The bottom line is, if you're a douchebag, perverted, cruel, or a bully online, guess what? That is very much reflected in your character offline. If you're known to be funny, kind, friendly or outgoing online but hate yourself once the phones go off, you need to realise that everyone likes you for you. You're still the person behind the words. They like YOU. We haven't got a switch in our brains that allow us to swap complete personalities when we untouch a keypad. If you're racist online, you're racist. If you're hilarious online, you're hilarious. We aren't boxed in by our social media bubbles and I really think we need to realise this. The personality you portray when behind your phone is the personality you have inside of yourself. You don't have to live vicariously through the Internet to make friends that you think only like you because you "aren't you" online. You're always you. Every single thing you do - online or offline - define you as a human. So choose carefully how you want to be seen. Nothing online is ever gone or forgotten, same as the real world.

So yes, I do believe that our social media presence defines the real us - good or bad. We all stalk each other and either discover how awesome someone truly is, or we get smacked in the stomach with a feeling of disappointment after finding out that someone we once admired is actually kind of an a-hole.

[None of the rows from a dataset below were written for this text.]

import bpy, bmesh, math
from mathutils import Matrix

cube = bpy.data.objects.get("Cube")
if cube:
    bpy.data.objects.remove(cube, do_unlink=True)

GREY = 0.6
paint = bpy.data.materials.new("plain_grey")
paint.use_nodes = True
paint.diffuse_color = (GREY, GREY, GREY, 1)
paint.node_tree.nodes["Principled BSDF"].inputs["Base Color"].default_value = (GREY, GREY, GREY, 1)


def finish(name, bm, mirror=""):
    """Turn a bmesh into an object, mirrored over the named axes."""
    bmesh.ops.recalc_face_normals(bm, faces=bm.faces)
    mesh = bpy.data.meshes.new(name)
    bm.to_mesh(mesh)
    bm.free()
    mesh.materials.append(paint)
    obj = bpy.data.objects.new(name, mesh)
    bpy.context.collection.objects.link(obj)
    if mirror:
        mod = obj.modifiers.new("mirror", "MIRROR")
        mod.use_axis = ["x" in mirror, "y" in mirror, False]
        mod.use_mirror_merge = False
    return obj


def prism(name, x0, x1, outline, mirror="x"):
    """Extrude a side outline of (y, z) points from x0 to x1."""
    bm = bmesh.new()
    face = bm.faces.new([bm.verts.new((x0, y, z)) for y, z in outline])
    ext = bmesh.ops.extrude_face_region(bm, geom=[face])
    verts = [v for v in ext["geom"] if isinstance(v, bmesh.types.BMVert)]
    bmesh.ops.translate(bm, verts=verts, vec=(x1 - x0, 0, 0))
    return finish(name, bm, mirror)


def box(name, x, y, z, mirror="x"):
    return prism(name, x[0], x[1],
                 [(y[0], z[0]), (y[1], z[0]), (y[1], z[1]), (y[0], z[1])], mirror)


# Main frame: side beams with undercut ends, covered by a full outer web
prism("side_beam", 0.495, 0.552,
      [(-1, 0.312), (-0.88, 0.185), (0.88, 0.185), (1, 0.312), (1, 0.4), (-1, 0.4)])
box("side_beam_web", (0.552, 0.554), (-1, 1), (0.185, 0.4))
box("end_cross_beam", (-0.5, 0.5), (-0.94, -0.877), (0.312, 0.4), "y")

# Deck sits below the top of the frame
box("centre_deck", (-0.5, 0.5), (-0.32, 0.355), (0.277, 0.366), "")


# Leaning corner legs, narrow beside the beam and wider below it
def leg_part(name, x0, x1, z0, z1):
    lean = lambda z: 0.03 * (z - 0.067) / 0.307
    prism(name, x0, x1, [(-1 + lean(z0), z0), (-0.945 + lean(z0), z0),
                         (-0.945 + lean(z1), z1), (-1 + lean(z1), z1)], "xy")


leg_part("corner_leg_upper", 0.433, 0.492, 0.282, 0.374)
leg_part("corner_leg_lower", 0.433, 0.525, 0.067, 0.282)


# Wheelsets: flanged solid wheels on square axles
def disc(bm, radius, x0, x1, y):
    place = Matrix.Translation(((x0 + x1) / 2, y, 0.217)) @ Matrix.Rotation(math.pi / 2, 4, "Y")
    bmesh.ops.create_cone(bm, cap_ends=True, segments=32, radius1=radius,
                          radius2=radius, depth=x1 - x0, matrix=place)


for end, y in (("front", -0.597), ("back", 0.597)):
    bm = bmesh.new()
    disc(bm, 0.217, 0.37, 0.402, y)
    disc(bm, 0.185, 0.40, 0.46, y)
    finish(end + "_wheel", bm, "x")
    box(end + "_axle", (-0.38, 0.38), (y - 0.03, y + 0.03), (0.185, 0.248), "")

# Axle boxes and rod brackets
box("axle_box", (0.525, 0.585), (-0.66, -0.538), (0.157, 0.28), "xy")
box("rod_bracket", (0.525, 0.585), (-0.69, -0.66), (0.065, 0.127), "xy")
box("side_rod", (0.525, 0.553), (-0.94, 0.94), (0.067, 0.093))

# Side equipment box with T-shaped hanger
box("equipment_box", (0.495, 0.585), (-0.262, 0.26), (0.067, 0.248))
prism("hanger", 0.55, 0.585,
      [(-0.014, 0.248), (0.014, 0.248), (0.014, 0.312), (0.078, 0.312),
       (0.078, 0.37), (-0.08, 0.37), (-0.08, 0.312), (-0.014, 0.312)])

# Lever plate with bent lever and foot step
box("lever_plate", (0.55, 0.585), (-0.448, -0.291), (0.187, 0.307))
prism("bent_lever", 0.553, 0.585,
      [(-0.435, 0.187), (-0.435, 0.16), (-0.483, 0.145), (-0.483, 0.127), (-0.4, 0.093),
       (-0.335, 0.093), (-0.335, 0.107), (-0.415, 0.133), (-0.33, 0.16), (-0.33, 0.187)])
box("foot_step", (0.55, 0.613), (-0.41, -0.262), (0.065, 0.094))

What's your answer? Let me know in the comments, I'd love to hear your views!

Post a Comment

Latest Instagrams

© Rooting Branches. Design by FCD.